| 3.3°C Dublin

Capital's iconic tower nearly soared even higher


Liberty Hall under construction in 1965

Liberty Hall under construction in 1965

A view of Dublin city centre from the top of Liberty Hall. Photo: Damien Eagers

A view of Dublin city centre from the top of Liberty Hall. Photo: Damien Eagers

Dublin bombing 1972

Dublin bombing 1972


Liberty Hall under construction in 1965

Liberty Hall could have been even taller.

An ambitious plan to demolish the building and replace it with a bigger, more accessible building was rejected in 2012.

Dublin City Council awarded planning permission for a new building with 23 storeys which would be 93 metres tall - 30 metres taller than the present building.

The new building would have been wider, too. It would have included a restaurant, a museum, a theatre and a "skydeck" viewing facility at the top.

But An Bord Pleanala refused permission to demolish the building. The appeals board also seemed to rule out a further application to develop the site.

In a unanimous decision, the board said it did not agree demolishing the structure was "justified".

Opposition to the plan came from An Taisce and corporate neighbours Irish Life Assurance and others.

The board said the site was of "national historic and social significance", and that it was a structure of "primary importance".

"Notwithstanding the quality of the architectural design, it is considered that the scale and, in particular, the height of the development as proposed, would be unacceptably dominant in the city," it ruled.


"It would be visually intrusive in the streetscape and riverscape and would seriously injure the visual amenities of the city and its skyline," said the board.

The proposed development would also "seriously detract" from the Custom House, and would "intrude" on other important views across the city.

Siptu greeted the news with "extreme disappointment."

Labour historian Francis Devine (66), a retired trade union tutor, told the Herald that the rejection of the plan was a missed opportunity to develop a modern, people-friendly building.

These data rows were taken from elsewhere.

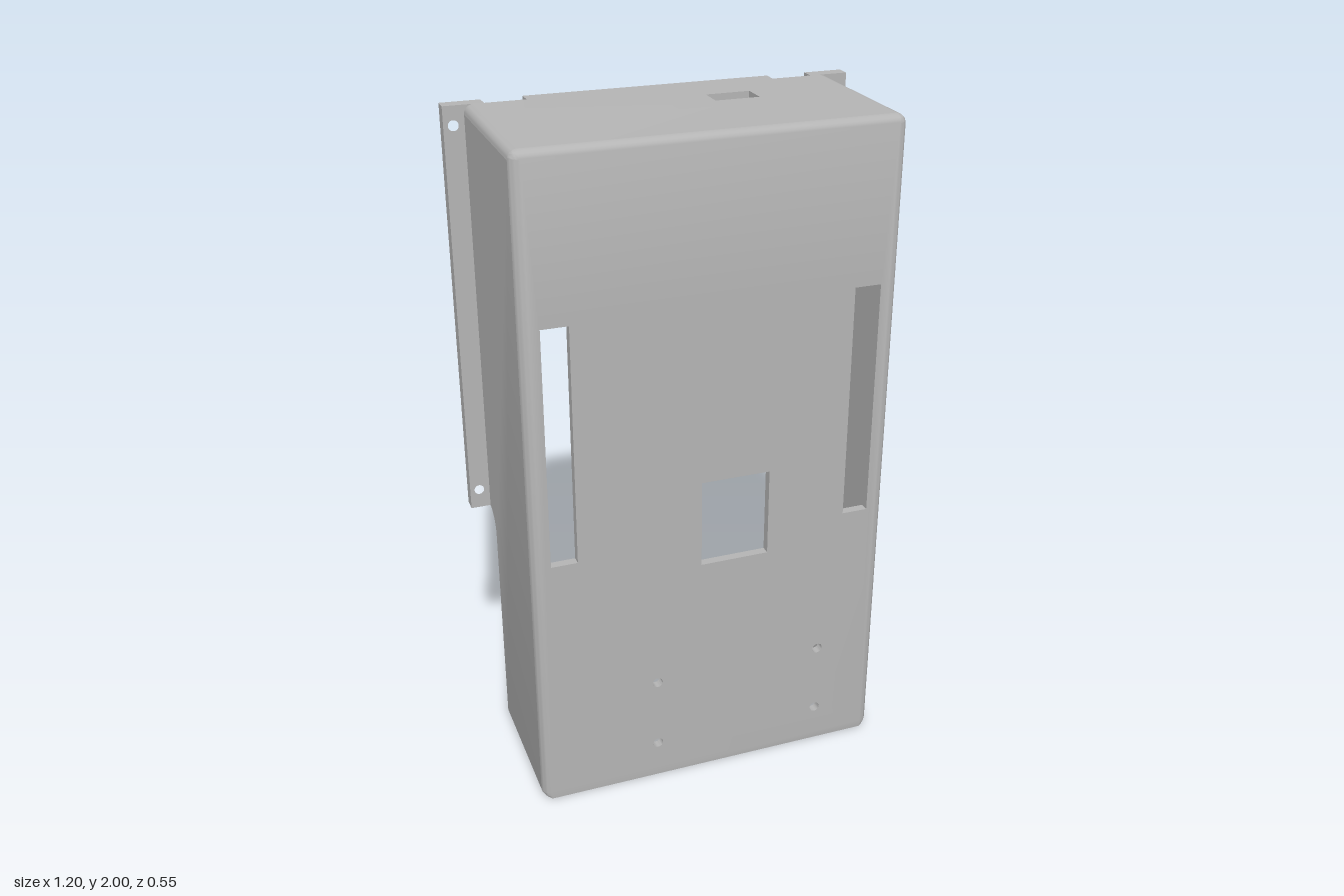
import * as THREE from 'three';
import { toCreasedNormals } from 'three/addons/utils/BufferGeometryUtils.js';

const W = 0.5425;   // half width of the box
const H = 2;        // height
const F = 0.275;    // front plane
const T = 0.027;    // wall thickness, also the outer edge radius
const BACK = -0.275;
const FLANGE_Z = -0.232;

const shapeOf = (pts) => new THREE.Shape(pts.map(([x, y]) => new THREE.Vector2(x, y)));

function rectHole(shape, x0, x1, y0, y1) {
  shape.holes.push(new THREE.Path([[x0, y0], [x1, y0], [x1, y1], [x0, y1]].map(([x, y]) => new THREE.Vector2(x, y))));
}

function roundHole(shape, x, y, r) {
  shape.holes.push(new THREE.Path().absarc(x, y, r, 0, Math.PI * 2, true));
}

// Plate of thickness T whose outer rim, beyond the given core, rolls over in a quarter round.
function roundedPlate(shape, { x = Infinity, yMin = -Infinity, yMax = Infinity }) {
  const geo = new THREE.ExtrudeGeometry(shape, { depth: T, steps: 6, bevelEnabled: false, curveSegments: 8 });
  const p = geo.attributes.position;
  for (let i = 0; i < p.count; i++) {
    const a = (p.getZ(i) / T) * Math.PI / 2;
    const cx = Math.max(-x, Math.min(x, p.getX(i)));
    const cy = Math.max(yMin, Math.min(yMax, p.getY(i)));
    const s = Math.cos(a);
    p.setXYZ(i, cx + (p.getX(i) - cx) * s, cy + (p.getY(i) - cy) * s, T * Math.sin(a));
  }
  return geo;
}

export function createModel() {
  const group = new THREE.Group();
  const grey = new THREE.MeshStandardMaterial({ color: 0xb4b4b4 });
  grey.name = 'grey';

  const add = (name, geo) => {
    const mesh = new THREE.Mesh(toCreasedNormals(geo, 0.6), grey);
    mesh.name = name;
    group.add(mesh);
  };

  // Front panel with rounded corners, two slots, a window and four screw holes
  const front = new THREE.Shape();
  front.moveTo(-W + T, 0);
  front.lineTo(W - T, 0);
  front.absarc(W - T, T, T, -Math.PI / 2, 0, false);
  front.absarc(W - T, H - T, T, 0, Math.PI / 2, false);
  front.absarc(-W + T, H - T, T, Math.PI / 2, Math.PI, false);
  front.absarc(-W + T, T, T, Math.PI, Math.PI * 1.5, false);
  rectHole(front, -0.487, -0.409, 0.815, 1.53);
  rectHole(front, 0.412, 0.49, 0.815, 1.53);
  rectHole(front, -0.037, 0.17, 0.73, 1.0);
  for (const x of [-0.175, 0.35]) for (const y of [0.12, 0.345]) roundHole(front, x, y, 0.016);
  add('frontPanel', roundedPlate(front, { x: W - T, yMax: H - T }).translate(0, 0, F - T));

  // Top panel with a port opening and a lip at the back
  const top = shapeOf([
    [-W, T - F], [W, T - F], [W, -FLANGE_Z], [0.367, -FLANGE_Z], [0.367, -BACK],
    [-0.367, -BACK], [-0.367, -FLANGE_Z], [-W, -FLANGE_Z],
  ]);
  rectHole(top, 0.115, 0.245, 0.04, 0.115);
  add('topPanel', roundedPlate(top, { x: W - T }).rotateX(-Math.PI / 2).translate(0, H - T, 0));

  for (const s of [1, -1]) {
    const side = s > 0 ? 'left' : 'right';

    // Side wall, cut back below with a curved step
    const pts = [[F - T, 0], [-0.17, 0]];
    for (let i = 0; i <= 8; i++) {
      const a = (i / 8) * Math.PI / 2;
      pts.push([-0.24 + 0.07 * Math.cos(a), 0.69 + 0.07 * Math.sin(a)]);
    }
    pts.push([-0.24, H - T], [F - T, H - T]);
    const wall = shapeOf(pts.map(([z, y]) => [-s * z, y]));
    add(side + 'Wall', roundedPlate(wall, { yMin: T })
      .rotateY(s * Math.PI / 2).translate(s * (W - T), 0, 0));

    // Mounting flange with two screw holes and a short tab at the top
    const inner = W - T;
    const flange = shapeOf([
      [inner, 0.76], [0.602, 0.76], [0.602, H], [0.486, H], [0.486, H - T], [inner, H - T],
    ].map(([x, y]) => [s * x, y]));
    for (const y of [0.82, 1.945]) roundHole(flange, s * 0.574, y, 0.015);
    add(side + 'Flange', new THREE.ExtrudeGeometry(flange, {
      depth: FLANGE_Z - BACK, bevelEnabled: false, curveSegments: 12,
    }).translate(0, 0, BACK));
  }
  return group;
}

He said it would have also provided a much-needed major construction project at a time of high unemployment and high emigration.

A veteran architect, who did not wish to give his name, told this newspaper he admired the 1965 construction.


"I think it was a brave building for its time. As a tall building, a tower shape is the best. A general rule is that it should be three times high as it is wide. It gives it a very strong and simple look.

"I think people are accustomed to it. It's a landmark. People accept it. It's a reference.

"It helps you find your way around the city. The city needs landmarks.

"If you think of a skyline I think it's very good. There's an established height in the city of about five floor . . . but, now and then, it needs punctuation," he said.